The 33-year-old has penned a one-year deal with the Pars after finding an initial offer to stay on as a player at Tannadice taken off the table and replaced with a coaching only role.
The former Aberdeen, Celtic and Cardiff City midfielder, who has had four spells at United, is adamant he is not yet ready to hang up his boots.
And the Irishman is now eager to shake off the bitter disappointment of his red card in his last game for United – the play-off defeat at home to Livingston last month.
Already on a booking, Flood pushed Shaun Byrne to earn his marching orders and followed that up by appearing to shout at the home dugout before taking a swipe at a trackside camera as he made his way angrily up the tunnel.
He said: “If I could turn back time… I’ve only been sent-off twice in my career and I just think the pressure of the whole situation, and it was a long season, and being so close and yet so far, I think the frustration of it all got to me.
“I’m a passionate guy and I love football. I want my team to win, whether it be in a five-a-side game or on a Saturday.
“It was probably an accumulation of a few things. I just think on the night it was a game we were well in control of and we just made bad mistakes and gave away bad goals.
“I think that got me in the end.
“I go to watch my son’s football every Sunday, and every week everyone was telling me how the team should be playing and who should be playing and who should be manager, and this and that.
“I just think it got to the stage where I thought ‘just let me go and enjoy football’ and I think that’s what Dunfermline Athletic will let me do.”
Flood was being chased by clubs both north and south of the border, and abroad, but mulled over his future whilst taking a break after the end of the season.
And he has revealed a holiday heart-to-heart with Derek McInnes, his old manager at Aberdeen, helped him make up his mind to keep playing for as long as possible.
He added: “The Dunfermline manager just phoned me before I went away on holiday and asked me if I would I be interested in coming to play.
“I went away and had a good holiday and thought about it, and it was just something I fancied.
“On the Saturday at United, I was offered a player-coaching role and then on the Monday I was just offered a coaching role, with no playing contract.
“I wasn’t really ready to chuck it.

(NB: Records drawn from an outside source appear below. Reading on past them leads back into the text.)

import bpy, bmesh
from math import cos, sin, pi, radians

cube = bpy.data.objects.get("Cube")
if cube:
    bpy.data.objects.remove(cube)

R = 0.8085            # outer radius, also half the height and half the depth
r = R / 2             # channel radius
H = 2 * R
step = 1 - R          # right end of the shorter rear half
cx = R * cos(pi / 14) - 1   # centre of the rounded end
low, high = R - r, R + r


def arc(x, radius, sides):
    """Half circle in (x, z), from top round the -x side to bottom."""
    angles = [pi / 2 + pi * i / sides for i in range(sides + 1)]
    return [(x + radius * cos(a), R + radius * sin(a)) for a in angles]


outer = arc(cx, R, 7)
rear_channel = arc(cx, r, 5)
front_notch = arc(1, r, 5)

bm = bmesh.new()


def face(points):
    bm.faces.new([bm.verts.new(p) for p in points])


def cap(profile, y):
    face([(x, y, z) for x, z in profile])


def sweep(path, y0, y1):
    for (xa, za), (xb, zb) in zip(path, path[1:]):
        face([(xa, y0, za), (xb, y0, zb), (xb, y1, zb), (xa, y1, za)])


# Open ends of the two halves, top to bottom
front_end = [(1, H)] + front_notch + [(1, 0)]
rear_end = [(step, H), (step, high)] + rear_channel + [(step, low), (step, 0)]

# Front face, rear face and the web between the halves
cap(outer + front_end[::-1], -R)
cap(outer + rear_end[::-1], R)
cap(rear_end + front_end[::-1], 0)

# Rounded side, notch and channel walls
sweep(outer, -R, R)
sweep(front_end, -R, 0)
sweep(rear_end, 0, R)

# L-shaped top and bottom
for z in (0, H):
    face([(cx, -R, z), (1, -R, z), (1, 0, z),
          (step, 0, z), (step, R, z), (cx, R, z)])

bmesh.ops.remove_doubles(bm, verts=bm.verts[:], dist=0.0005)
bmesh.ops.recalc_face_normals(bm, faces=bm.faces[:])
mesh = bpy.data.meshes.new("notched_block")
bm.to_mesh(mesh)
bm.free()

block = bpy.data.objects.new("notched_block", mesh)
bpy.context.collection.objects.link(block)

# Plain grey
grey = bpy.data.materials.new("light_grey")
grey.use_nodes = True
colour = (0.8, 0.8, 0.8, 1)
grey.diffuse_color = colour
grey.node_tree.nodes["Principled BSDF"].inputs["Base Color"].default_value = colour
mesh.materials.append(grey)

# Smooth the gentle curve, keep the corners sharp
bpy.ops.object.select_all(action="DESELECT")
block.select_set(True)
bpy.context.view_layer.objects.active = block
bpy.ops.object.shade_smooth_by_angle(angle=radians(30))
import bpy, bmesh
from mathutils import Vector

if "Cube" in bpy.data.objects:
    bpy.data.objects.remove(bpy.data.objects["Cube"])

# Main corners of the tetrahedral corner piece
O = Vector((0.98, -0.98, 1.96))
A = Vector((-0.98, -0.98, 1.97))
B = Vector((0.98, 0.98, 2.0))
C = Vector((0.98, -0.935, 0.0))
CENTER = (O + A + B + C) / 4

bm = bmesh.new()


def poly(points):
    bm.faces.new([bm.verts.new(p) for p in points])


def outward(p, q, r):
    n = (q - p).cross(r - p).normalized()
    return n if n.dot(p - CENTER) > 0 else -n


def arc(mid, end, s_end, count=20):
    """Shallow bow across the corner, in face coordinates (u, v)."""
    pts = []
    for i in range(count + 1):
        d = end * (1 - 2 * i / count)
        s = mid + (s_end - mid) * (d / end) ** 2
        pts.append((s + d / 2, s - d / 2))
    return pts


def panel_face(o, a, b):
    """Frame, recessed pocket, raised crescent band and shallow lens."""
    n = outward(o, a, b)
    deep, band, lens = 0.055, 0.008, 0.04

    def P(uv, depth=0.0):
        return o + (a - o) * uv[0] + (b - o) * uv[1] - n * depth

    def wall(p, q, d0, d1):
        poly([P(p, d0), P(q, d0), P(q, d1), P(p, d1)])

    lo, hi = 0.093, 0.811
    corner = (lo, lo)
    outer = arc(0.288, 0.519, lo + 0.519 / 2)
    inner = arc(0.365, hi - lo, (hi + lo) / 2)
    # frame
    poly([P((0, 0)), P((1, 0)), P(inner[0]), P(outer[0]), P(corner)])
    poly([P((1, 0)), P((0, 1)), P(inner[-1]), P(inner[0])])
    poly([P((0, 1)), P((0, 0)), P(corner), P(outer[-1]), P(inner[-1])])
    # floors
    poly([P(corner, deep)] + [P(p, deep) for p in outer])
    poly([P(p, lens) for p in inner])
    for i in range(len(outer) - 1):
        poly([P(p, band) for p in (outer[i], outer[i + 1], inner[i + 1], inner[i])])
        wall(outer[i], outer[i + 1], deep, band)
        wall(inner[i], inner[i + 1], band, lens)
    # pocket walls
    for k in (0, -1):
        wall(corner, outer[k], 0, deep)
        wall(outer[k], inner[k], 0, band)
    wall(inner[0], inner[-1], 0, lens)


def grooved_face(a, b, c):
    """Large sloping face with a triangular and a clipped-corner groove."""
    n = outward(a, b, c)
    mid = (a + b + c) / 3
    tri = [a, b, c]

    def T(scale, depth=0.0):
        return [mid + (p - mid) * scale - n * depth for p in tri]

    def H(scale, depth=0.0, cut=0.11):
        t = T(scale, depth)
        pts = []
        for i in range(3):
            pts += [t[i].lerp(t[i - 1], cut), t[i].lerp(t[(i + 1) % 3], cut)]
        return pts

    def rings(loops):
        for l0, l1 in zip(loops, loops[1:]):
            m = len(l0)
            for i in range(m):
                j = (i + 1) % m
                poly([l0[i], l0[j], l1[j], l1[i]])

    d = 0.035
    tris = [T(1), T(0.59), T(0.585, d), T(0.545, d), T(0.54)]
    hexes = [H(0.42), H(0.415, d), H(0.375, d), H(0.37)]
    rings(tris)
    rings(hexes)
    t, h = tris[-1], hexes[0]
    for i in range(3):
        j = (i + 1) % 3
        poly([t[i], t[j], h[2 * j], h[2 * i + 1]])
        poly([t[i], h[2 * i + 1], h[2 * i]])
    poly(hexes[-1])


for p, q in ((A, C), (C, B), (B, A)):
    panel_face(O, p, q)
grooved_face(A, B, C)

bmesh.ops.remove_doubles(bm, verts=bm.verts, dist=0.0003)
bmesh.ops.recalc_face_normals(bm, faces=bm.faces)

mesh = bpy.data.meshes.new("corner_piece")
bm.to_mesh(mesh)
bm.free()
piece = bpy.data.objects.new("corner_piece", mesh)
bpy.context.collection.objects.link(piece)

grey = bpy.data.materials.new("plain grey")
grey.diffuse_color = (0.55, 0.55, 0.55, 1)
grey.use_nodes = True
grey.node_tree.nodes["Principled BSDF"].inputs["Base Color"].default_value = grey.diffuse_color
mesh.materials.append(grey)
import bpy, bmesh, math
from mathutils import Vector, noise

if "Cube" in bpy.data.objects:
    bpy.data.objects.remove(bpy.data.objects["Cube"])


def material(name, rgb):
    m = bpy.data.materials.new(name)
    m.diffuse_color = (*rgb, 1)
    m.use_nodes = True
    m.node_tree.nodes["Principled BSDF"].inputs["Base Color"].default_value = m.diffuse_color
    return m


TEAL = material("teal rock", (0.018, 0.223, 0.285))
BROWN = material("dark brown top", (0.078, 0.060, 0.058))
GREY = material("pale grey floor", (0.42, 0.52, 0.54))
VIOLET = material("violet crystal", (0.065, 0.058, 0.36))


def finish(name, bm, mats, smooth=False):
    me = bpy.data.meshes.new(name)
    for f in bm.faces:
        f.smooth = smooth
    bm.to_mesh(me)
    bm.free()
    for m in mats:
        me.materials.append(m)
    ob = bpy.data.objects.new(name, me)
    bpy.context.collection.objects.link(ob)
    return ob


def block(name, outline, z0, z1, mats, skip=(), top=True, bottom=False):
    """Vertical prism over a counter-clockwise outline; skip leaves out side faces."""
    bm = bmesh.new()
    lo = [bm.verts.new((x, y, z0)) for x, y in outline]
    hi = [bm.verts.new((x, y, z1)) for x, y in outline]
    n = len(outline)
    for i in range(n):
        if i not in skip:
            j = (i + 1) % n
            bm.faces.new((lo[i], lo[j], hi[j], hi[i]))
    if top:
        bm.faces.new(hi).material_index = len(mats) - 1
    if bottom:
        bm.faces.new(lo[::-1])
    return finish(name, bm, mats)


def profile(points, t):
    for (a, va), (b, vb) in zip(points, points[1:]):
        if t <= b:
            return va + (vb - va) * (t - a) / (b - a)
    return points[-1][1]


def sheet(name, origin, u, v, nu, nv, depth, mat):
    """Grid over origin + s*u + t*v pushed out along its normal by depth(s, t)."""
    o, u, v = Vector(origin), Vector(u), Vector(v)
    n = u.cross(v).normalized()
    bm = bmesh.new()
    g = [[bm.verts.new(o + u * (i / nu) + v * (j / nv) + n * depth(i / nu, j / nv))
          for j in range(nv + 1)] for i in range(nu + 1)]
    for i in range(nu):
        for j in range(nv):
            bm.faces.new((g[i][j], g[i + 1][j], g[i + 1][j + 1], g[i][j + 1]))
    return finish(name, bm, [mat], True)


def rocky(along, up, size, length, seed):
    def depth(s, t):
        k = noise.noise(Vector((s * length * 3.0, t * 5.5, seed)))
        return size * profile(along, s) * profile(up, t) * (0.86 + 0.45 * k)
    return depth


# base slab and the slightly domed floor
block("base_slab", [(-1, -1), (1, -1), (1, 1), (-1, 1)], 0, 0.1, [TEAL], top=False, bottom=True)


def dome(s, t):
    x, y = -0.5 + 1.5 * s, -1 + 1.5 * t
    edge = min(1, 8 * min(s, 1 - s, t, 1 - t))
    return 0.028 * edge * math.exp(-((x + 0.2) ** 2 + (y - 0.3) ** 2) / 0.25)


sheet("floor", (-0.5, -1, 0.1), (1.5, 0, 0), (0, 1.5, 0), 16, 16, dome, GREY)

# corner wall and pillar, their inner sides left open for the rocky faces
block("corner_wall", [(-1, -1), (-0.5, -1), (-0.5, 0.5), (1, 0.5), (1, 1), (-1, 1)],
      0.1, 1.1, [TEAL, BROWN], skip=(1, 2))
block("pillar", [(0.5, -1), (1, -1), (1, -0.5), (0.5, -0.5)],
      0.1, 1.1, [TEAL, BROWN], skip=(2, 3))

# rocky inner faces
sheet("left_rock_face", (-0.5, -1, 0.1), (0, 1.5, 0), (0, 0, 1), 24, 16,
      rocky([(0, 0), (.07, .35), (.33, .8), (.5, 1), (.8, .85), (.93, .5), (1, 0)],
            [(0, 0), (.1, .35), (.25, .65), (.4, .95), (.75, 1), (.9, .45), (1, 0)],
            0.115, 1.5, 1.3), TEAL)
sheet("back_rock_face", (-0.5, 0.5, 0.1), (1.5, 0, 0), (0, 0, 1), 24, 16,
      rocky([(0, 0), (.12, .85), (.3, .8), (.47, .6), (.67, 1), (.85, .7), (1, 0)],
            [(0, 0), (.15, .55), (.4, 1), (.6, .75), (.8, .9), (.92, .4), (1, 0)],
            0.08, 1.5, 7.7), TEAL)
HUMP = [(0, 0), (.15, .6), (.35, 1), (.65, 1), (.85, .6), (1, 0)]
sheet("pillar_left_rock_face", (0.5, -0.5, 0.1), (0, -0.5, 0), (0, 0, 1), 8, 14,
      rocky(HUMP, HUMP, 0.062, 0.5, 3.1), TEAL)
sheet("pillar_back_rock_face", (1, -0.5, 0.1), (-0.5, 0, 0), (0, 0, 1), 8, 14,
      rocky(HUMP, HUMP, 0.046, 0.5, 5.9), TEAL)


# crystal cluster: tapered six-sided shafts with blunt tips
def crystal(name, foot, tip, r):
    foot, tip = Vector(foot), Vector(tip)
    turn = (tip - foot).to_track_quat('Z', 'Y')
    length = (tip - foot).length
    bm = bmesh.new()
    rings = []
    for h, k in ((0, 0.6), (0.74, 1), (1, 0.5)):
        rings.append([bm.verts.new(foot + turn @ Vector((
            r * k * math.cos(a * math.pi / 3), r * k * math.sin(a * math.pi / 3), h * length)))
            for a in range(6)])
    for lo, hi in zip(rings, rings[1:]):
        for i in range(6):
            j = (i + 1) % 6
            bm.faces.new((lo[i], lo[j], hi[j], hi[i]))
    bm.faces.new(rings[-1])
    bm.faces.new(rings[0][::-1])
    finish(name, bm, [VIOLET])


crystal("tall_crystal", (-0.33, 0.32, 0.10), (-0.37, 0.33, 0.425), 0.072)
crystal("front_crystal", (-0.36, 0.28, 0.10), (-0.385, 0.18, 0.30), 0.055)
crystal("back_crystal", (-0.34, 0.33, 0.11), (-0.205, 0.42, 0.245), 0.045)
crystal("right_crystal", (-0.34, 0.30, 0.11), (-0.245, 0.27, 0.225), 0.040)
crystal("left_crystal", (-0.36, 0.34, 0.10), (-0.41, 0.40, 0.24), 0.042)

“I’ve spoken to people in the game, like Derek McInnes, and he told me to go and enjoy my football, because you’re a long time retired.
“I’ve always said I’ll play as long as I can and then the coaching, or whatever comes after football, will take care of itself.
“This is something different, a fresh challenge, and I can go and watch the little fella’s football and enjoy it without everyone telling me what should be happening at the weekend.”